───── Exercise material ─────

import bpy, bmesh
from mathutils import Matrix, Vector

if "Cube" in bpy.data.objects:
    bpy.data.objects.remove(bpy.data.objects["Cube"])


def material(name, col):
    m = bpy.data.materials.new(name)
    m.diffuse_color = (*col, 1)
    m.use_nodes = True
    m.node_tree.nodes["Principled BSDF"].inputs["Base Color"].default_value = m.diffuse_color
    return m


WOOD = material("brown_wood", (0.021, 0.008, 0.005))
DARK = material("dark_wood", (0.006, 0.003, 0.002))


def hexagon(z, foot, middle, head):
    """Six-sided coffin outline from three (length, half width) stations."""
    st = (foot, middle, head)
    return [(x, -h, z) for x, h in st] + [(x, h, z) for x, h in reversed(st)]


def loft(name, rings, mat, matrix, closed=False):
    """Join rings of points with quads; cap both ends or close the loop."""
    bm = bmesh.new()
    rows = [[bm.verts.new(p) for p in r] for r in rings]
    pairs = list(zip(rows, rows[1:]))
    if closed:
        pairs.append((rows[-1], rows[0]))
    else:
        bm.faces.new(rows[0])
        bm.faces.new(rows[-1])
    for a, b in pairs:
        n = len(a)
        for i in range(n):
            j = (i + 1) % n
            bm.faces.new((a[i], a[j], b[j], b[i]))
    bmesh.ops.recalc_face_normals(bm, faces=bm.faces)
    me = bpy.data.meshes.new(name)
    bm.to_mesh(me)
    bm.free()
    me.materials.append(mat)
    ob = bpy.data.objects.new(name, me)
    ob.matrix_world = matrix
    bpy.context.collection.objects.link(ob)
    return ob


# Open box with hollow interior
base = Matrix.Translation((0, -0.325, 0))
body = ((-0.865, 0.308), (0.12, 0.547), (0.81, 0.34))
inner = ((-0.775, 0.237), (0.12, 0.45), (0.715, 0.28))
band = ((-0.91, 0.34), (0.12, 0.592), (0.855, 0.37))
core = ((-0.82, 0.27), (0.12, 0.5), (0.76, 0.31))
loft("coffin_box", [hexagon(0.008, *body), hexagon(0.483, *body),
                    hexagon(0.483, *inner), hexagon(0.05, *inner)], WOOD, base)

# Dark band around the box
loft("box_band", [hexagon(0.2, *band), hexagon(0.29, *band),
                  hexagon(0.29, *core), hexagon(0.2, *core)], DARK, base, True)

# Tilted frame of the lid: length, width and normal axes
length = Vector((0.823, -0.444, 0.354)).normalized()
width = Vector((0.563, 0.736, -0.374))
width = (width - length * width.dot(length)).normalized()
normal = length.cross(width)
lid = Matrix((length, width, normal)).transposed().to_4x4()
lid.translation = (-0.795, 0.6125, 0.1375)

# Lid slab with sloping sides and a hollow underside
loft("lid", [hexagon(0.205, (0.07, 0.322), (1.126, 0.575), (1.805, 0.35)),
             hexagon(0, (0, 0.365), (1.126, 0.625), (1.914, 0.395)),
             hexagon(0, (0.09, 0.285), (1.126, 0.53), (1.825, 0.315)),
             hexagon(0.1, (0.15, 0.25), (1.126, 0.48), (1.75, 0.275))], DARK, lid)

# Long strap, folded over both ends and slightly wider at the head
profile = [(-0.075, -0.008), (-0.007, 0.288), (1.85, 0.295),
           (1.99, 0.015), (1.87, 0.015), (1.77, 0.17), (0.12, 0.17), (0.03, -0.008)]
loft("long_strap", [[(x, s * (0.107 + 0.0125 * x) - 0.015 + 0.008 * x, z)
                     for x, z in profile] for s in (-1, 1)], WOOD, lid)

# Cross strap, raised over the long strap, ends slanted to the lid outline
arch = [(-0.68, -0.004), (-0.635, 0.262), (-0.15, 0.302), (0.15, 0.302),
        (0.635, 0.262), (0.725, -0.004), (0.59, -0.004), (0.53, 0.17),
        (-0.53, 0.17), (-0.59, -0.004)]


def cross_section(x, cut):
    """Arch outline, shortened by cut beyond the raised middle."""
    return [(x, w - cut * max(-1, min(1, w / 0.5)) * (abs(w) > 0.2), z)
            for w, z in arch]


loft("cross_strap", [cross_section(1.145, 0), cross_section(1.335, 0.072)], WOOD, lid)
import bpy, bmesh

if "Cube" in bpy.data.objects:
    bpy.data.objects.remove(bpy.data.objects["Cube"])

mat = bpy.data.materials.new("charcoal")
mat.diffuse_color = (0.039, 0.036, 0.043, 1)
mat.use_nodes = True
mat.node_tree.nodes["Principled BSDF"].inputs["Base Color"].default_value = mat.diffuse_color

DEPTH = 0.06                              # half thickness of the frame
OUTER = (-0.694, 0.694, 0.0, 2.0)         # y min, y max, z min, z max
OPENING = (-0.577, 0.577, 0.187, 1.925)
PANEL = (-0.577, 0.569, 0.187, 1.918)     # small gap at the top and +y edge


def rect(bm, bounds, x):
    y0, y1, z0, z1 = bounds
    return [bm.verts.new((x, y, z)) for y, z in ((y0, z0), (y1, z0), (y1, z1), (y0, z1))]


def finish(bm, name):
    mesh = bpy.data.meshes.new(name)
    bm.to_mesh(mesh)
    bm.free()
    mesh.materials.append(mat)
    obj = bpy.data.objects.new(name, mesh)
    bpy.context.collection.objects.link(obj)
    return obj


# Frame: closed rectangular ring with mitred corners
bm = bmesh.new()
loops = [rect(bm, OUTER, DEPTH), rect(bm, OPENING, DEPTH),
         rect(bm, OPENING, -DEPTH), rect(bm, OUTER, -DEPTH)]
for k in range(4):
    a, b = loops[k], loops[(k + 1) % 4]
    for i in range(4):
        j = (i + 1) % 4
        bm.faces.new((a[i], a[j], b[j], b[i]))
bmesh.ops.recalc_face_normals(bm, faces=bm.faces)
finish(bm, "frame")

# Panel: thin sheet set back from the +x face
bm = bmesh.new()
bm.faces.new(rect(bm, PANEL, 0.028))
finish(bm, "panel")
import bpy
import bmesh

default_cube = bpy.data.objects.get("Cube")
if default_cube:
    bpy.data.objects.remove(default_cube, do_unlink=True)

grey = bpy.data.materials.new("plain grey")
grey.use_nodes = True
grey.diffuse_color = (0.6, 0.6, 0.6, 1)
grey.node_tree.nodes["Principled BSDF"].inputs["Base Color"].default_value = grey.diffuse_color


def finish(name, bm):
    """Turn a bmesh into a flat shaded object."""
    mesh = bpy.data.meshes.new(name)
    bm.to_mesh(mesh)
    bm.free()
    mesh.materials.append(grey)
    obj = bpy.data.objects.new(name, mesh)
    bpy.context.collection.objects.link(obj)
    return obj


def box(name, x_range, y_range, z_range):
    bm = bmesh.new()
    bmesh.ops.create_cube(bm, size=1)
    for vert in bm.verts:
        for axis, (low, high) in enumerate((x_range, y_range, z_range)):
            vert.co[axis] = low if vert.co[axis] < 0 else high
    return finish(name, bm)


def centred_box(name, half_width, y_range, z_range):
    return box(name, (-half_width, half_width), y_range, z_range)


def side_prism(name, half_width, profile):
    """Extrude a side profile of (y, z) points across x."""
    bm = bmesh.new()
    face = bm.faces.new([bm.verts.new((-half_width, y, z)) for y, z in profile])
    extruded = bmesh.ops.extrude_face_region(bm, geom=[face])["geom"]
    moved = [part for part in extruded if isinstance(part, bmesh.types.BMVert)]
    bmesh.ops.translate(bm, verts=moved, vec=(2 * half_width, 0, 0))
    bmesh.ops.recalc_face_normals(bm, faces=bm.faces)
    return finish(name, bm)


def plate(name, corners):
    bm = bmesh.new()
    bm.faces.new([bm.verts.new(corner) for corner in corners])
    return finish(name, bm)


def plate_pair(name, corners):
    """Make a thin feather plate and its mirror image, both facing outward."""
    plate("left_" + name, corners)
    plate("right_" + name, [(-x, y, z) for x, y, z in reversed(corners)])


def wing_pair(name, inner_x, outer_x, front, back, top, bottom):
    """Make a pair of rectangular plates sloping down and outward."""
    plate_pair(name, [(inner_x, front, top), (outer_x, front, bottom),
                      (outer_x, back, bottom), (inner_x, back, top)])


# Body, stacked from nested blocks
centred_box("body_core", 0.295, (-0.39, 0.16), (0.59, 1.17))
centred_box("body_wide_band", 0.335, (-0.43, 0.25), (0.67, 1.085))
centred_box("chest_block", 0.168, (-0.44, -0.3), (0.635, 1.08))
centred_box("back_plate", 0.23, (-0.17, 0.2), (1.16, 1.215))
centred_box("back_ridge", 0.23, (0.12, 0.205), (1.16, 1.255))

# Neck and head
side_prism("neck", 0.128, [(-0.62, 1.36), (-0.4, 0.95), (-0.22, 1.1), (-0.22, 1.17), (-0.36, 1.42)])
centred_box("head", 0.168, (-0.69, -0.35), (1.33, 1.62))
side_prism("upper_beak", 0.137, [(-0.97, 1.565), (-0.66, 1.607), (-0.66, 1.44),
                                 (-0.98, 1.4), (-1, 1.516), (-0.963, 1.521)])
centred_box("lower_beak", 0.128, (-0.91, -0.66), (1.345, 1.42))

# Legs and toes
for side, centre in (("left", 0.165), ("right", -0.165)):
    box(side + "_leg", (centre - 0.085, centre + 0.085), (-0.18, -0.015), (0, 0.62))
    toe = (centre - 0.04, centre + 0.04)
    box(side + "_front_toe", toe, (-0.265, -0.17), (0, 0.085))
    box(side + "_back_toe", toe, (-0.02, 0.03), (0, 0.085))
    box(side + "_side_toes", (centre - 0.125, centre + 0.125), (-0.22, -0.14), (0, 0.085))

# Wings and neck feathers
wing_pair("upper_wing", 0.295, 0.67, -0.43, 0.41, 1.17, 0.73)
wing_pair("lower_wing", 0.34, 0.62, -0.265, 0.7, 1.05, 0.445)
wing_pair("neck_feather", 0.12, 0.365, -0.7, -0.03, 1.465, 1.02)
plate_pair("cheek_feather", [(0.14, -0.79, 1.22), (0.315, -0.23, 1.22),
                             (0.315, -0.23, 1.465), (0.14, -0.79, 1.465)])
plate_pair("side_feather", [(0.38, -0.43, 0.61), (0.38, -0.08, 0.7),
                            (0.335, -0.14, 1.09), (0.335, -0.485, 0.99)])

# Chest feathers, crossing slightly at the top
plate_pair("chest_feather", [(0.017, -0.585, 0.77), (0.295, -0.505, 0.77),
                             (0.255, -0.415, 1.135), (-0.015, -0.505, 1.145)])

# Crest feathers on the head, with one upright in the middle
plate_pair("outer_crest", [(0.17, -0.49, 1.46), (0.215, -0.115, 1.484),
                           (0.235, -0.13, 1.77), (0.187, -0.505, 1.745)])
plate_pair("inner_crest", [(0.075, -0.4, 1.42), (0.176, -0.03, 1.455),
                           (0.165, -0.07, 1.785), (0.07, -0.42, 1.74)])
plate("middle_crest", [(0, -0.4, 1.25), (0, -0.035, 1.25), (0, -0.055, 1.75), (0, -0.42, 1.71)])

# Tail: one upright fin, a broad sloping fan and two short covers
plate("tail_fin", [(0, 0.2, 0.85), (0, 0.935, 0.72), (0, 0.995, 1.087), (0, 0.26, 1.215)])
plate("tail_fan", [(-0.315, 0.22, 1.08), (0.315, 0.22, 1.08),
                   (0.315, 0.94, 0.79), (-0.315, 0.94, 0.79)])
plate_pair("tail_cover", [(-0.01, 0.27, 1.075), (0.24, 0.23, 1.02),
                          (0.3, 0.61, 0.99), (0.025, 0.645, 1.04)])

─────

§ **What needs to be done**
Above are records; repeat only the lines starting at the line with "# Frame: closed" and ending at the line with "for vert in", exactly as they appear, both included.

§ **Result for this exercise**
# Frame: closed rectangular ring with mitred corners
bm = bmesh.new()
loops = [rect(bm, OUTER, DEPTH), rect(bm, OPENING, DEPTH),
         rect(bm, OPENING, -DEPTH), rect(bm, OUTER, -DEPTH)]
for k in range(4):
    a, b = loops[k], loops[(k + 1) % 4]
    for i in range(4):
        j = (i + 1) % 4
        bm.faces.new((a[i], a[j], b[j], b[i]))
bmesh.ops.recalc_face_normals(bm, faces=bm.faces)
finish(bm, "frame")

# Panel: thin sheet set back from the +x face
bm = bmesh.new()
bm.faces.new(rect(bm, PANEL, 0.028))
finish(bm, "panel")
import bpy
import bmesh

default_cube = bpy.data.objects.get("Cube")
if default_cube:
    bpy.data.objects.remove(default_cube, do_unlink=True)

grey = bpy.data.materials.new("plain grey")
grey.use_nodes = True
grey.diffuse_color = (0.6, 0.6, 0.6, 1)
grey.node_tree.nodes["Principled BSDF"].inputs["Base Color"].default_value = grey.diffuse_color


def finish(name, bm):
    """Turn a bmesh into a flat shaded object."""
    mesh = bpy.data.meshes.new(name)
    bm.to_mesh(mesh)
    bm.free()
    mesh.materials.append(grey)
    obj = bpy.data.objects.new(name, mesh)
    bpy.context.collection.objects.link(obj)
    return obj


def box(name, x_range, y_range, z_range):
    bm = bmesh.new()
    bmesh.ops.create_cube(bm, size=1)
    for vert in bm.verts:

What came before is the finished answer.